What you are asked to do: In the data below, how many lines contain the string "blocks"? Give only the figure.

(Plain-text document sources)
====

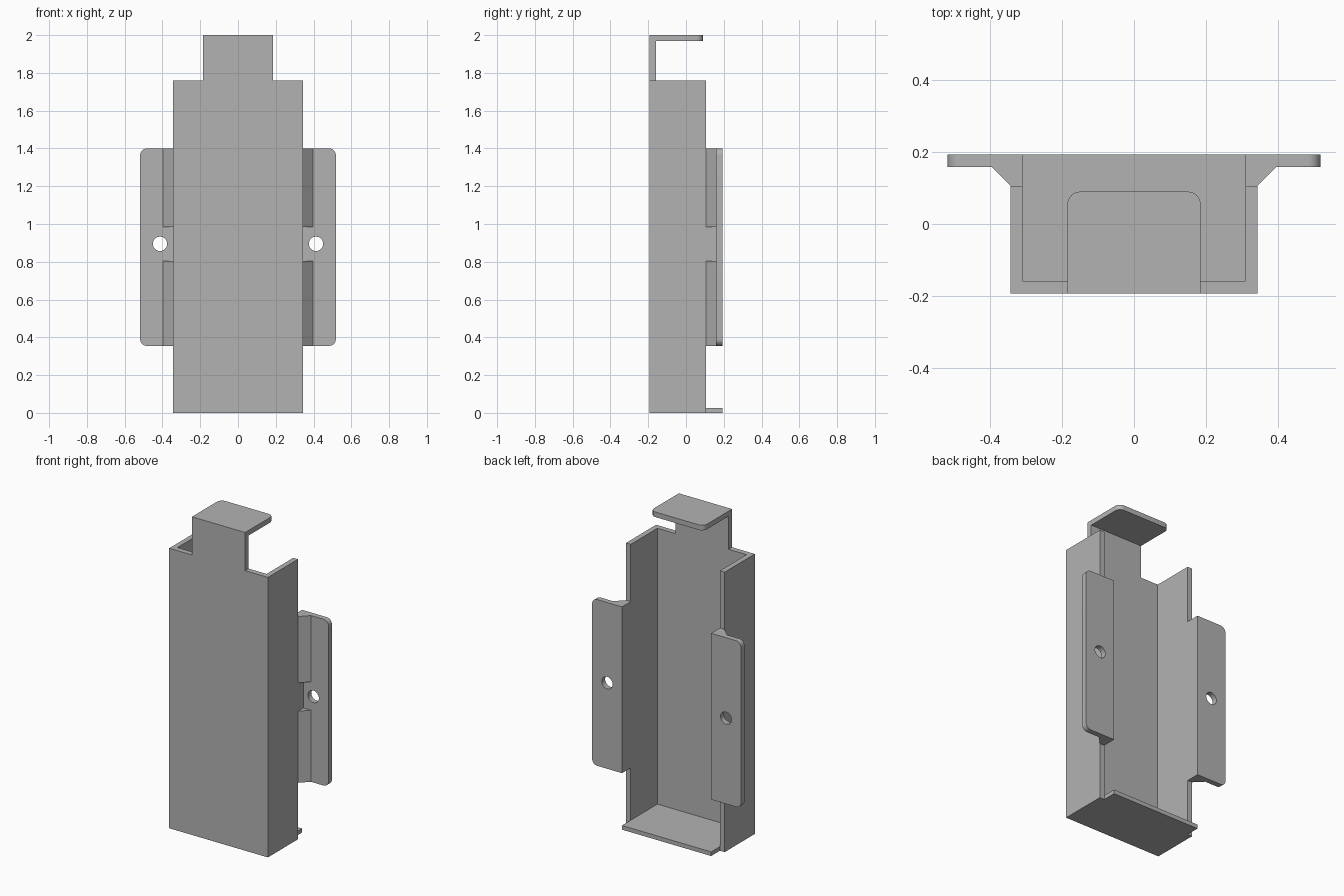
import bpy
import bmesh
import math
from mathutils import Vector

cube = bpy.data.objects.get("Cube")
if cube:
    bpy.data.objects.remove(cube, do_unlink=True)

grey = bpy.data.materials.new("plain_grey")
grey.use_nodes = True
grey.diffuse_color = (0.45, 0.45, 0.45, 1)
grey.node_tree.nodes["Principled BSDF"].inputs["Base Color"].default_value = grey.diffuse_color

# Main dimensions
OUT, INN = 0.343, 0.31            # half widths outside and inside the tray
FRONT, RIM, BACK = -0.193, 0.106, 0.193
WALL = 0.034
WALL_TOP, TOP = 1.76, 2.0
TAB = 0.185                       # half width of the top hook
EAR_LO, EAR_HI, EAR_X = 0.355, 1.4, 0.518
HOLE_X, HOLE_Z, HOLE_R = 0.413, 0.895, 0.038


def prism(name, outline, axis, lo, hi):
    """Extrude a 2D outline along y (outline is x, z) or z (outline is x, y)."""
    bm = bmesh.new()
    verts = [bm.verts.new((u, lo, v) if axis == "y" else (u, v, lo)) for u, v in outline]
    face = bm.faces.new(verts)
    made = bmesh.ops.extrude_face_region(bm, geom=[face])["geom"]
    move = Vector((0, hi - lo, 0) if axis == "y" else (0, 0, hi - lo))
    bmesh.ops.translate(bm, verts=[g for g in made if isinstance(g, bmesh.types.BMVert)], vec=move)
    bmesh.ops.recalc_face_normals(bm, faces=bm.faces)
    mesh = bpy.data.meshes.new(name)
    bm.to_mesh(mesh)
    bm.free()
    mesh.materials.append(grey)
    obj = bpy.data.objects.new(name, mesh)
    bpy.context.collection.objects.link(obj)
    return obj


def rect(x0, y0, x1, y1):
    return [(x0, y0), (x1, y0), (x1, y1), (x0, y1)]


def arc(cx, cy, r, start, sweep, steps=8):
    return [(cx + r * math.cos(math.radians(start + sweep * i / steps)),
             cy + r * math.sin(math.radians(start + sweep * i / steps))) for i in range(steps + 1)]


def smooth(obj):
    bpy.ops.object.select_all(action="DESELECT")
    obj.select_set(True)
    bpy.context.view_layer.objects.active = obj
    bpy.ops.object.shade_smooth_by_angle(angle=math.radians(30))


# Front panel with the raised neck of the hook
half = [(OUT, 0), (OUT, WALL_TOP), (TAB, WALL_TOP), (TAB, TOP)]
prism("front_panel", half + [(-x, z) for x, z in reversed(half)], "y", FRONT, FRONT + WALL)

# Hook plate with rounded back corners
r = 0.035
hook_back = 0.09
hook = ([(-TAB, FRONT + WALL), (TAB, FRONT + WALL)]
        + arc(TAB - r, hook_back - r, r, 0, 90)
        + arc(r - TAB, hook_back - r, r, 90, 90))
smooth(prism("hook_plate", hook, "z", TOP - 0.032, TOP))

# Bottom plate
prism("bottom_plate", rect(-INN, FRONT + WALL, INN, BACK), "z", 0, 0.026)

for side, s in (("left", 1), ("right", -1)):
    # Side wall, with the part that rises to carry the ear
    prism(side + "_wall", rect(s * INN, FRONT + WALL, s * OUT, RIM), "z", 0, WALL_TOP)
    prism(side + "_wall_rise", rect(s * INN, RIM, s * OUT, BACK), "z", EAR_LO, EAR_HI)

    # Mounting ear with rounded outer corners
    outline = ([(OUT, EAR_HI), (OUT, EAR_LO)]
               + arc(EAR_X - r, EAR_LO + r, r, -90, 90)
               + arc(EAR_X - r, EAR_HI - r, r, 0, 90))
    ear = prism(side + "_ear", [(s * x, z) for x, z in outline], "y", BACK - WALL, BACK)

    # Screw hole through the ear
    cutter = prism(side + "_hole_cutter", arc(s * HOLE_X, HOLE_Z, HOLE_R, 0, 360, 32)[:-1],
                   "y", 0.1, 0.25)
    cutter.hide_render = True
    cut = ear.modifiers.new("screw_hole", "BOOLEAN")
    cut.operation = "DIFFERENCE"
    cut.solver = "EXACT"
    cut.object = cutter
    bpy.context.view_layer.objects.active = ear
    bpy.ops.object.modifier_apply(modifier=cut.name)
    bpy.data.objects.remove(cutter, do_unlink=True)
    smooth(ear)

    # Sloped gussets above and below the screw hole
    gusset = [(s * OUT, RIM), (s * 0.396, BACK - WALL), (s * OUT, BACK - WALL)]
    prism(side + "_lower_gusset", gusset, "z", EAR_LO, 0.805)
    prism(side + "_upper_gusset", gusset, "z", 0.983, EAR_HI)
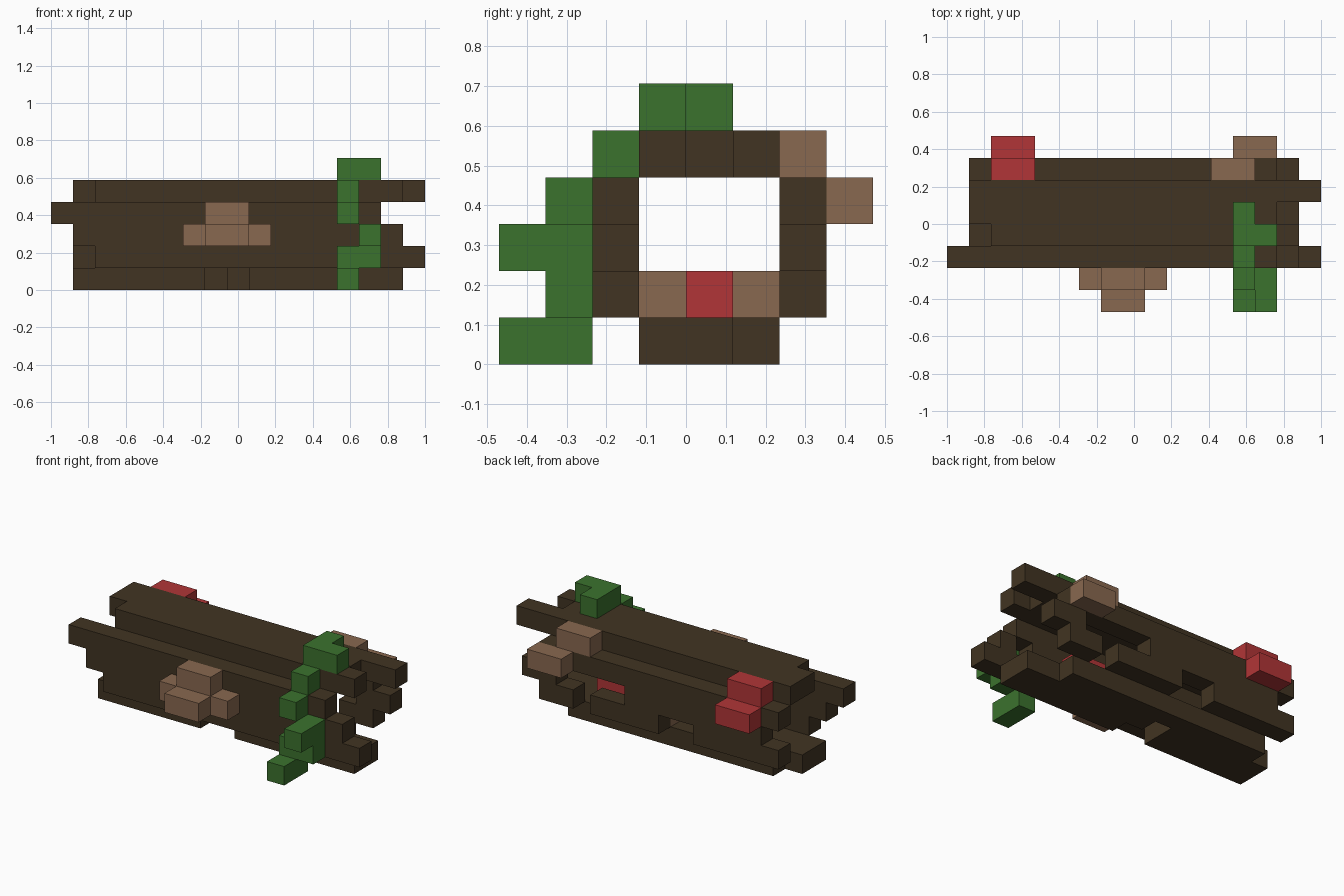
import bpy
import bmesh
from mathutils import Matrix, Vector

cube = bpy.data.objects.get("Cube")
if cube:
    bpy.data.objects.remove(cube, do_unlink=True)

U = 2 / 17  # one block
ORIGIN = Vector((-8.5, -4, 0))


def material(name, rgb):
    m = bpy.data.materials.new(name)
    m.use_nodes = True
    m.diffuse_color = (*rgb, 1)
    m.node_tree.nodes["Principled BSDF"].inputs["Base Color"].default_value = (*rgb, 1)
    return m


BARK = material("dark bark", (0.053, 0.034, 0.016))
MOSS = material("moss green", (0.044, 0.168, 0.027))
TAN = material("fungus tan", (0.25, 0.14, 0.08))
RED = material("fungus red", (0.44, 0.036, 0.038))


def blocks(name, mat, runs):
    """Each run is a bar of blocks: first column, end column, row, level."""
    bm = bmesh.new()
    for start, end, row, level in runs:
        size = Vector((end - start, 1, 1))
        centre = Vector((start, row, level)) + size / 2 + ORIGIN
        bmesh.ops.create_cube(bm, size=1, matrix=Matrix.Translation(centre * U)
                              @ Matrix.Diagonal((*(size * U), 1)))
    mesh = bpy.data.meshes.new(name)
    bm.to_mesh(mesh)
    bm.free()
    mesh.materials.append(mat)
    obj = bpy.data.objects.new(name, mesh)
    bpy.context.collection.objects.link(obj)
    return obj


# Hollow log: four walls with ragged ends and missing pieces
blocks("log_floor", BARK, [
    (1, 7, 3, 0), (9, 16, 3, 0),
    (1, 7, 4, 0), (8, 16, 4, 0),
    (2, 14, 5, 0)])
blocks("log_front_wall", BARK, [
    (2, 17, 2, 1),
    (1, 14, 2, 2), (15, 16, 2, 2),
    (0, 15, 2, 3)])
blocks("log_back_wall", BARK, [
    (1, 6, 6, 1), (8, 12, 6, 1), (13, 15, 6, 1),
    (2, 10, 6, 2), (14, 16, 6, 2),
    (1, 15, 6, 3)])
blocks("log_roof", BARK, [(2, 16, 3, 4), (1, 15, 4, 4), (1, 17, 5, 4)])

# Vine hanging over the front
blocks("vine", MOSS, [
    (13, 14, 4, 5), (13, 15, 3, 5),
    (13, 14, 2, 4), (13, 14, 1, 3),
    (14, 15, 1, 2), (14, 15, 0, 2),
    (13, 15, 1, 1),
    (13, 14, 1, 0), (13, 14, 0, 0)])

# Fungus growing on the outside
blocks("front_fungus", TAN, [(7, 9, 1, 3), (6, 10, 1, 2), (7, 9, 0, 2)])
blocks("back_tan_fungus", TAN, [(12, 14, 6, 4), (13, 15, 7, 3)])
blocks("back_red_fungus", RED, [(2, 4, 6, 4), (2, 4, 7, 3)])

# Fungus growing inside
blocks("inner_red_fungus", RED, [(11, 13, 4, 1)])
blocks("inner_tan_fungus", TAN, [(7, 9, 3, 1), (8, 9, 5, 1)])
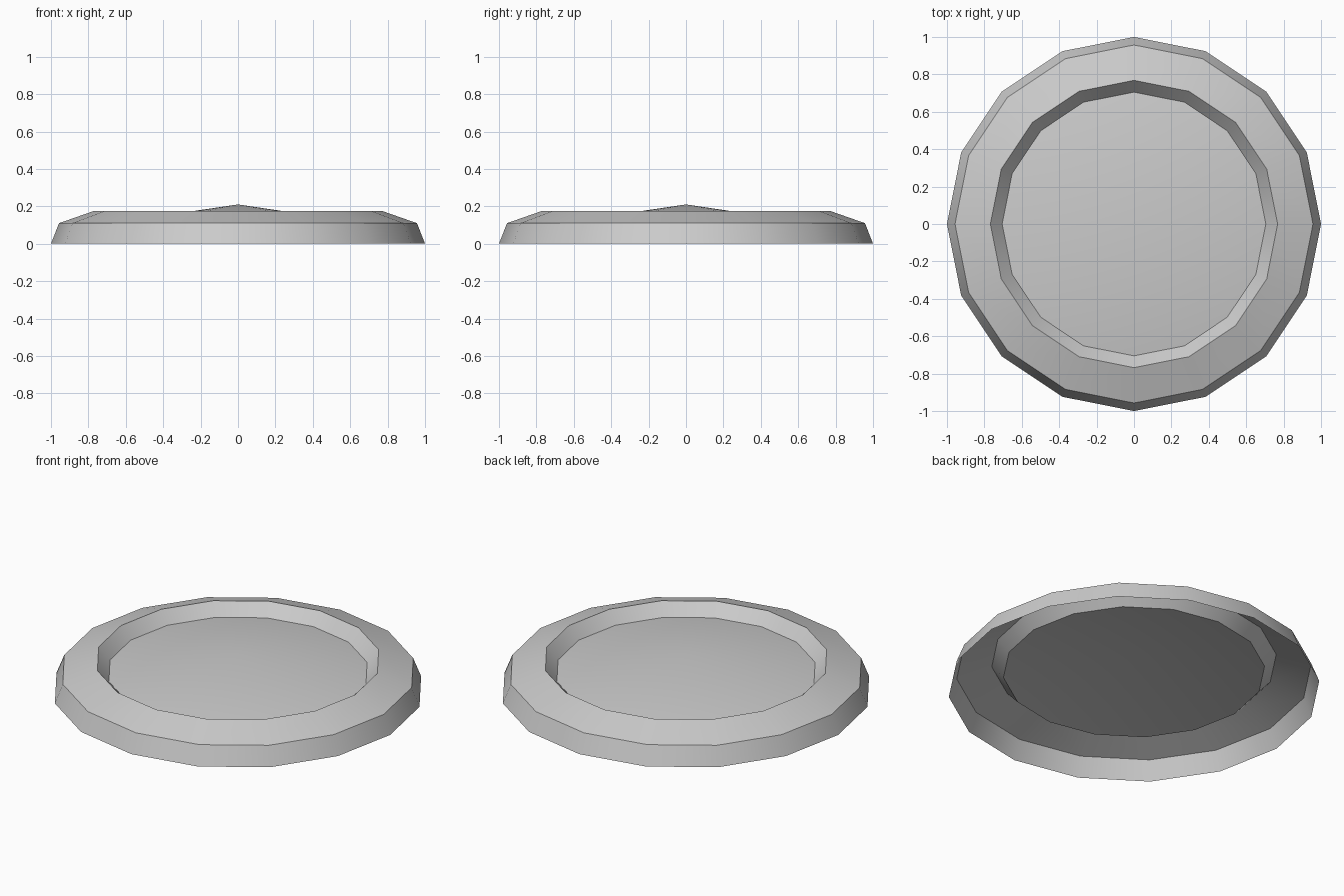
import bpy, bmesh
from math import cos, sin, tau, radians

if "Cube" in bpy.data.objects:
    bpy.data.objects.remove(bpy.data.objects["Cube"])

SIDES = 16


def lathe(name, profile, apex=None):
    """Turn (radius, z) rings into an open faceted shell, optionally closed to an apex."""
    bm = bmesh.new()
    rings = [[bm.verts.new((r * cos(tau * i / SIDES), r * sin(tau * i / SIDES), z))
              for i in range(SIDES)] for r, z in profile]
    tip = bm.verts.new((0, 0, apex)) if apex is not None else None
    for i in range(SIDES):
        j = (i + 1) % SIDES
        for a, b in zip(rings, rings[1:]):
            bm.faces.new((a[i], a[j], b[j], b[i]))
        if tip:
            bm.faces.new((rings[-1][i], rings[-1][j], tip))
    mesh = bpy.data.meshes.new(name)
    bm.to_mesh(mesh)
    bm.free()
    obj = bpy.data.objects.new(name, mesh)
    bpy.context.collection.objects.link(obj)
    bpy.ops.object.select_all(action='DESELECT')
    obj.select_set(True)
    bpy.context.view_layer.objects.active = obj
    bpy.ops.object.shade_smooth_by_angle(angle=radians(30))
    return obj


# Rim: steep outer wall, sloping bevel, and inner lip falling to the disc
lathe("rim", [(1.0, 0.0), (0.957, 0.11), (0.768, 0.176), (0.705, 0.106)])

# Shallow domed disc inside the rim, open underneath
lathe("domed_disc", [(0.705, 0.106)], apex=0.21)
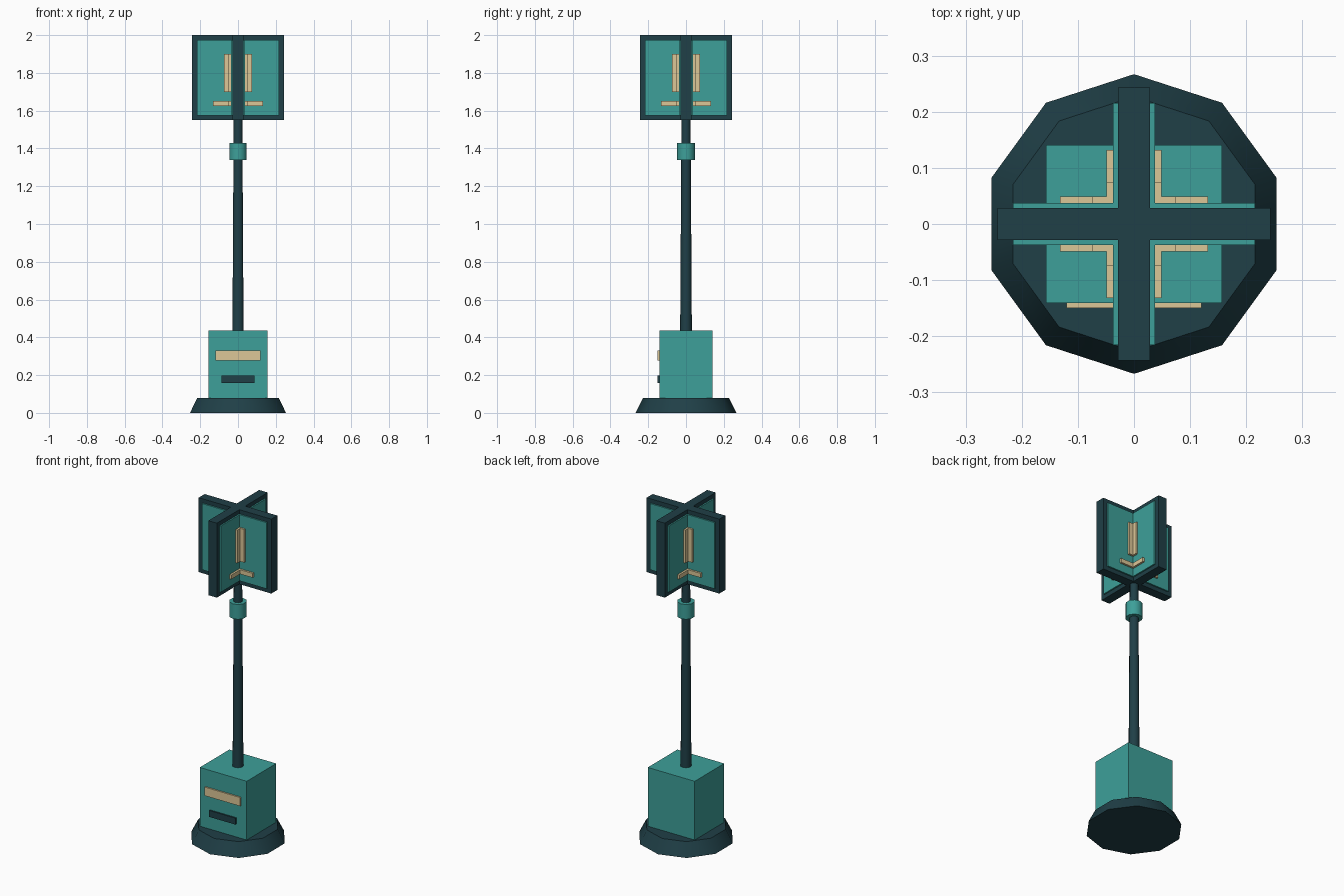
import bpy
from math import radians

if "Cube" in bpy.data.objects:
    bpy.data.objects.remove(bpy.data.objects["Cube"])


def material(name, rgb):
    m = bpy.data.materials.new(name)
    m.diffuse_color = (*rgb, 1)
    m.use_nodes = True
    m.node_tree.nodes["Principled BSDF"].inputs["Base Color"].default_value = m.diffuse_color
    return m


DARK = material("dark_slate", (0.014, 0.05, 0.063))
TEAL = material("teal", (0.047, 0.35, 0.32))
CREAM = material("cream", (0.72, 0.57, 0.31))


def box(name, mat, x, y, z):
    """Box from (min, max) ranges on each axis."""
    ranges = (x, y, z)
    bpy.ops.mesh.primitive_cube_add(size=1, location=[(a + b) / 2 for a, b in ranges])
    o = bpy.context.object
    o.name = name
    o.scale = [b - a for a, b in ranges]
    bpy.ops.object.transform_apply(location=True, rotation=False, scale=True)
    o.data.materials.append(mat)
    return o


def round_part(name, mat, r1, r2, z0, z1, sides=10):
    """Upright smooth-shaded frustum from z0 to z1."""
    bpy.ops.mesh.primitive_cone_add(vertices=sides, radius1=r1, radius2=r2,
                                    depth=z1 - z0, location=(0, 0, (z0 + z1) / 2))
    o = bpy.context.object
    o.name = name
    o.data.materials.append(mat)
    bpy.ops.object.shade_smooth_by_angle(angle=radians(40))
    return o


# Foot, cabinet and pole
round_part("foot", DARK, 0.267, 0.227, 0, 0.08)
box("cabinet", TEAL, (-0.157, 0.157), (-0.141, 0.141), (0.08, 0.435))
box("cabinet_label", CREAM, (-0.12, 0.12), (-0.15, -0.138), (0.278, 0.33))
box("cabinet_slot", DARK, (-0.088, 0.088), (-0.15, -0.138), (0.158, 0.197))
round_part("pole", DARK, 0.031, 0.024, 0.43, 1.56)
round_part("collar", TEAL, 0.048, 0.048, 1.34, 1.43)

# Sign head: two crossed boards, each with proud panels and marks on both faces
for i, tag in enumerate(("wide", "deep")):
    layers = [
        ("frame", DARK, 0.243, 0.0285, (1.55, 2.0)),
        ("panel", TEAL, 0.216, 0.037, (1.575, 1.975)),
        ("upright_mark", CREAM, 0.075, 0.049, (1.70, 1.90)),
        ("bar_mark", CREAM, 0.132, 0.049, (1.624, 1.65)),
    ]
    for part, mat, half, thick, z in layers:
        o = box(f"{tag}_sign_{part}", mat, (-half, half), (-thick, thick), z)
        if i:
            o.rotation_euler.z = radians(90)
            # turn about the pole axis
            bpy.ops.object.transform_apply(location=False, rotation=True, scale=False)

====

Task solution: 12